## Exercise aim
Your task is to find every line of the data that holds the string "angles" and copy it.
-----
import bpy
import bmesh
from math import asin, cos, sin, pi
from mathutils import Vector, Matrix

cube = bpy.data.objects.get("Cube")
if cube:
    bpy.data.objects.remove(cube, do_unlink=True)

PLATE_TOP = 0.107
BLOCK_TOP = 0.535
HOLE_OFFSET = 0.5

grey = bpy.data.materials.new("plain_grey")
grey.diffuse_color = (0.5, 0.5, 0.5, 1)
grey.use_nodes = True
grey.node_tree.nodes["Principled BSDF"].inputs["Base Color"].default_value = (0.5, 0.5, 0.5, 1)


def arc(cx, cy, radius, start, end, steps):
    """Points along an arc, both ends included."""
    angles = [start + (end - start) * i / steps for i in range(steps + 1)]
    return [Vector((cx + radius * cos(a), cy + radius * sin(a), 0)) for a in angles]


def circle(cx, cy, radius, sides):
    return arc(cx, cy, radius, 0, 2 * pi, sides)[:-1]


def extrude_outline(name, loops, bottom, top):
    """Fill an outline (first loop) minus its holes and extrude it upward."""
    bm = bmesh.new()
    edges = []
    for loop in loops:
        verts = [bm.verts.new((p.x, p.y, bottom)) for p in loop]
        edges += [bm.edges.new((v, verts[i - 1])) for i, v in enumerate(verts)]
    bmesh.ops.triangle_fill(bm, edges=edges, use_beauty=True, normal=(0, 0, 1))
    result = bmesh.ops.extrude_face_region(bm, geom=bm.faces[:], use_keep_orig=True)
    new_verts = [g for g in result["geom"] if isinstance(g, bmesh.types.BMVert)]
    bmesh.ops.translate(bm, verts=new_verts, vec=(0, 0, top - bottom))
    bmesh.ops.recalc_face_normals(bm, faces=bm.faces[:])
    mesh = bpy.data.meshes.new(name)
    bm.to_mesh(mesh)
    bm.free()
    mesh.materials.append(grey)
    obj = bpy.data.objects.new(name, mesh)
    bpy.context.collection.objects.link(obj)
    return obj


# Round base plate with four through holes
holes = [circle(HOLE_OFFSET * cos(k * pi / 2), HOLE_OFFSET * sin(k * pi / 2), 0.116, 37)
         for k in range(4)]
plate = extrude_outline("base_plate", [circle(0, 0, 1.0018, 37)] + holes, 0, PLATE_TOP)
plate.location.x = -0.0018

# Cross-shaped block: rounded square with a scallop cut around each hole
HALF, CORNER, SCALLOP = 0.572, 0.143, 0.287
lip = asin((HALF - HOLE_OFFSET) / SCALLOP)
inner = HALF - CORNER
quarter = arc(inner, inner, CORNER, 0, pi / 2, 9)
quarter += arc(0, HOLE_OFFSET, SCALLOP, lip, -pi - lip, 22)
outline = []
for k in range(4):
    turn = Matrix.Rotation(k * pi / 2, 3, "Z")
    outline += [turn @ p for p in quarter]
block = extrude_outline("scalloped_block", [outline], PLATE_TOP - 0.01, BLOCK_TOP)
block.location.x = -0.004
-----
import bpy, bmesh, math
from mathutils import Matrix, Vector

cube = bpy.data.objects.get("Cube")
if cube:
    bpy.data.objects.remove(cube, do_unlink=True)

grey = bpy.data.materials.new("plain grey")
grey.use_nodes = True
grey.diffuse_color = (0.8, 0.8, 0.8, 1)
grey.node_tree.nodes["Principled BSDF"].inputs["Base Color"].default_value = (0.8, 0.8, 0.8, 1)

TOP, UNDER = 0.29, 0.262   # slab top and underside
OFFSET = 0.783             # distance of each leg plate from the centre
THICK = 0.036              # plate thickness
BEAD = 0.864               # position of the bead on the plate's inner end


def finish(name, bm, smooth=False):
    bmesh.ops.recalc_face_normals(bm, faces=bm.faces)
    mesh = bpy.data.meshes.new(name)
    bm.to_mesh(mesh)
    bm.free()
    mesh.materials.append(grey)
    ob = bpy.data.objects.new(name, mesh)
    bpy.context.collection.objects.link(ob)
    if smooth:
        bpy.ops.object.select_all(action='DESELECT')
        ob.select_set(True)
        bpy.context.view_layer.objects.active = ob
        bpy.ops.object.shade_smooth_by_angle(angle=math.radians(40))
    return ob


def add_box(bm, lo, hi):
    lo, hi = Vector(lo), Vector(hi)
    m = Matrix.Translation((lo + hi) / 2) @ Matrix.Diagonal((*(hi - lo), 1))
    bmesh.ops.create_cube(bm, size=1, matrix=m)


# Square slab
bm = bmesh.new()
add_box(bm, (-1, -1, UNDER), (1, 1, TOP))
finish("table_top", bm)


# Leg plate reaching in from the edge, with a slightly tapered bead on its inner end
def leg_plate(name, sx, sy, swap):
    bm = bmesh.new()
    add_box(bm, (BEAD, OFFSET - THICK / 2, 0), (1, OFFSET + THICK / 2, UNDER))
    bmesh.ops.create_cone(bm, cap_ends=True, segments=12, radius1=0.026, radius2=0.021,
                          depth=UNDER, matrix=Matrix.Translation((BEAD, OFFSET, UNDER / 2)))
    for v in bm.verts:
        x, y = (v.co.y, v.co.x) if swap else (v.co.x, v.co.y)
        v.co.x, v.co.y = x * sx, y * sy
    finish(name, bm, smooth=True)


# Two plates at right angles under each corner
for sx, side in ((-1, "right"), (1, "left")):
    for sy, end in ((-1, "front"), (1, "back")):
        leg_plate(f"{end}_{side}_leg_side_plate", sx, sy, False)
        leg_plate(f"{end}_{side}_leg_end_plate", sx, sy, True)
-----
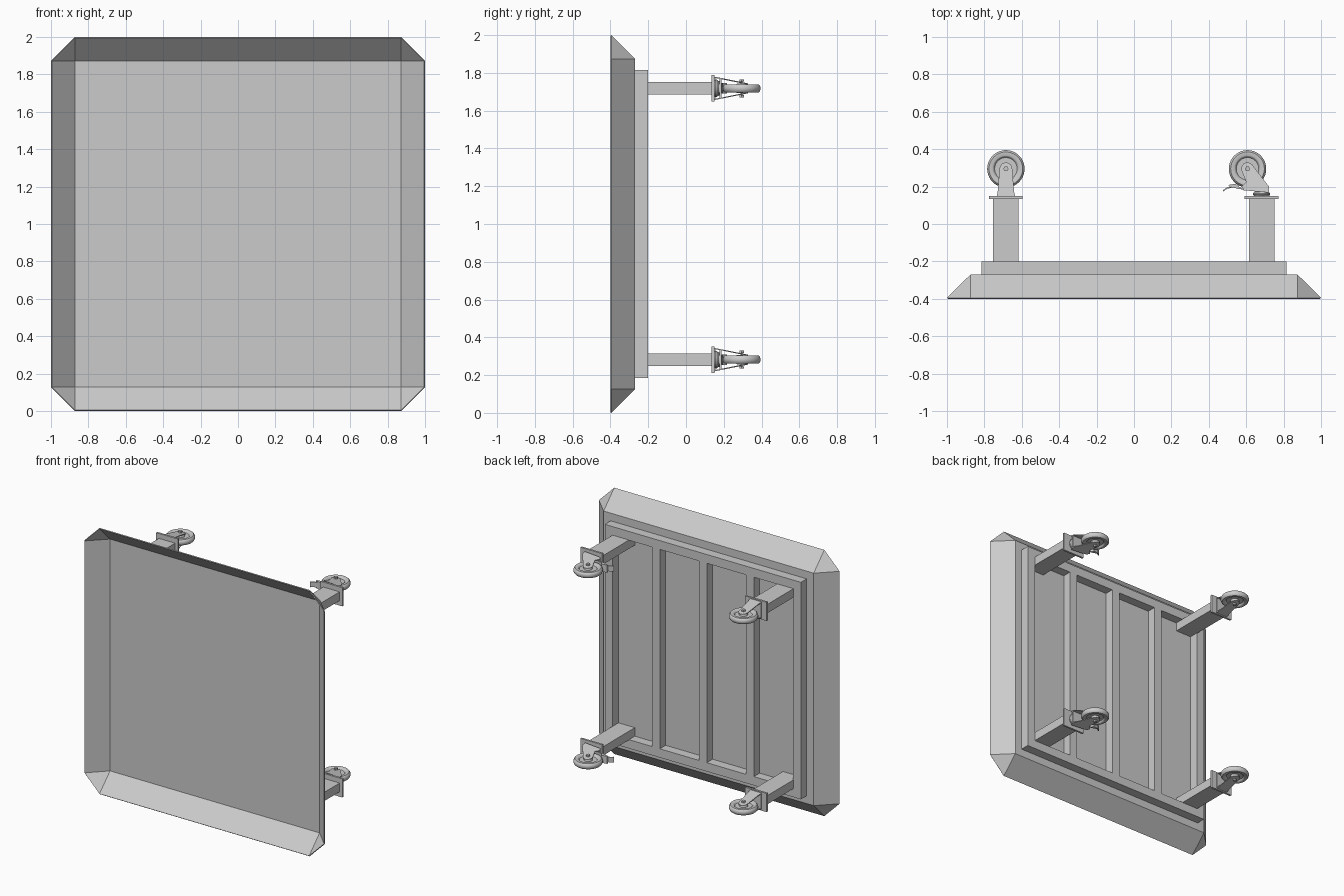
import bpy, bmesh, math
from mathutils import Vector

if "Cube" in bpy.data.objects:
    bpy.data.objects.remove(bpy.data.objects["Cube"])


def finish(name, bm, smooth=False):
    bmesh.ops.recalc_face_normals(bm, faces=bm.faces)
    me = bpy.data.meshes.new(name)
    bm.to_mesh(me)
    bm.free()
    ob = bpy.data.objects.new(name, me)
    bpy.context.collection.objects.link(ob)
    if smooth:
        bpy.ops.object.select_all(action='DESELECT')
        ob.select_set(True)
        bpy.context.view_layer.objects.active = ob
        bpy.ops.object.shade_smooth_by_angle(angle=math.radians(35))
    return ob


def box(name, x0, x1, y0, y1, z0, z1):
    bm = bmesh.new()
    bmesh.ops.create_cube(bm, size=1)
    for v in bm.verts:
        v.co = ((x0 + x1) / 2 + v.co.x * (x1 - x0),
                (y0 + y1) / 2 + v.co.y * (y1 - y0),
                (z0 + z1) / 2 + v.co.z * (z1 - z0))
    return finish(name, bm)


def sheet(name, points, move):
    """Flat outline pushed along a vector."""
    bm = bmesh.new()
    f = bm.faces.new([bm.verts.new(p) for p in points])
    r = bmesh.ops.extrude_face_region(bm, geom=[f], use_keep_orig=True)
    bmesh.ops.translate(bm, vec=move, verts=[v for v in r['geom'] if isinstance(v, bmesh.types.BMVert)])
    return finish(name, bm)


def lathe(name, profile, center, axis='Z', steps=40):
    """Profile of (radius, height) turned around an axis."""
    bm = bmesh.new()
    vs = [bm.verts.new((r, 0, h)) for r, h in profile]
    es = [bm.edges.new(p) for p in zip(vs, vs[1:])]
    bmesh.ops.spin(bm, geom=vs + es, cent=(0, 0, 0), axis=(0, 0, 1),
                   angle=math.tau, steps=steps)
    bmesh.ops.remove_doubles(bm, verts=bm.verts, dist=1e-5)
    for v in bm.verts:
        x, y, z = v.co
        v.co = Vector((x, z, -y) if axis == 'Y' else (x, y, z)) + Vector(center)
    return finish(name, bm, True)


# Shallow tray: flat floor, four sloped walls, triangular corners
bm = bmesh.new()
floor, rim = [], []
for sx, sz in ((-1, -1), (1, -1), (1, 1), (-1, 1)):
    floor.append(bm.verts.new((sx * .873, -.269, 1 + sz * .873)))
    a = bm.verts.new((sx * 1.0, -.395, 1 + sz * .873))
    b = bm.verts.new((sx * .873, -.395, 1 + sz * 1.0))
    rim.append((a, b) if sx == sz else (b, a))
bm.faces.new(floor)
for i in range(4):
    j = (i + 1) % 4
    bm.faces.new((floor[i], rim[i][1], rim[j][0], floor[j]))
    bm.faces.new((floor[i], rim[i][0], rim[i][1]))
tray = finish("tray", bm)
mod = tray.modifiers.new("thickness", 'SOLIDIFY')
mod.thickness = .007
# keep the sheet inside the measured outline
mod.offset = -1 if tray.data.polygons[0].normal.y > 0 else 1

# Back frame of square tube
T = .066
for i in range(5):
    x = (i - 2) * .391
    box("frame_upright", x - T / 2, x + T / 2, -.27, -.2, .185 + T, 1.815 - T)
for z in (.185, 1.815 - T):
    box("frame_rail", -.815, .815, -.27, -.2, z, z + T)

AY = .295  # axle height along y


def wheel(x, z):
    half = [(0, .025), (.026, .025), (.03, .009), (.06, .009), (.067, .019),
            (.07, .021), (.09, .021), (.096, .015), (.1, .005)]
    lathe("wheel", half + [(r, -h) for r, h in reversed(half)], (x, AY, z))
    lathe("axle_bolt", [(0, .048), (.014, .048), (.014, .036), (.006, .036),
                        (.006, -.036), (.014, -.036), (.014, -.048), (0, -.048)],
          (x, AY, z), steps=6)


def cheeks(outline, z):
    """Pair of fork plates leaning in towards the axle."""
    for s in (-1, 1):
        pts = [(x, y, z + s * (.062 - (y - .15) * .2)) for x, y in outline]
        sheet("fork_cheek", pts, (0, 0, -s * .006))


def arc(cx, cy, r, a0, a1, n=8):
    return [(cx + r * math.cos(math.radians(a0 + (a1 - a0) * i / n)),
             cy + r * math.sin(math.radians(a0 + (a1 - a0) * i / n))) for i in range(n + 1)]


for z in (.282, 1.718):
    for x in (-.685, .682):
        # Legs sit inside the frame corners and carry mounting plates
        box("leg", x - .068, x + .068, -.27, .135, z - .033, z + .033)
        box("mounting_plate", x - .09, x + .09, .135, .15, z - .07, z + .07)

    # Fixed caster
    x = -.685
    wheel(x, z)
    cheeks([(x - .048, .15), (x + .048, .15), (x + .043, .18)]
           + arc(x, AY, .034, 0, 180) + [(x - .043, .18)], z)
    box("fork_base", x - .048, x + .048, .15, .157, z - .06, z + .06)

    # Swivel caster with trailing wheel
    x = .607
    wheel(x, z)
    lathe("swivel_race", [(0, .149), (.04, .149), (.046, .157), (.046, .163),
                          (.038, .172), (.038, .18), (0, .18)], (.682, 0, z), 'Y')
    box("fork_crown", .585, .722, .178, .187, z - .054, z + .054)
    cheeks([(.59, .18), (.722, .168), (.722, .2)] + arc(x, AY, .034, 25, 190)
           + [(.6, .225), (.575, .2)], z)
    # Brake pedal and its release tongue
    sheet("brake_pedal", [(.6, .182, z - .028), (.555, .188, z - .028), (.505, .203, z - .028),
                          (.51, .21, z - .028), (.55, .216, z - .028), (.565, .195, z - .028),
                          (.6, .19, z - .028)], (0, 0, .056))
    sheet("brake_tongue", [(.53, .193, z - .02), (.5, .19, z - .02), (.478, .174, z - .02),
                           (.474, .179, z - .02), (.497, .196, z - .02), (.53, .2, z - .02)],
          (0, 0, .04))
-----
## Written answer
    angles = [start + (end - start) * i / steps for i in range(steps + 1)]
    return [Vector((cx + radius * cos(a), cy + radius * sin(a), 0)) for a in angles]
# Two plates at right angles under each corner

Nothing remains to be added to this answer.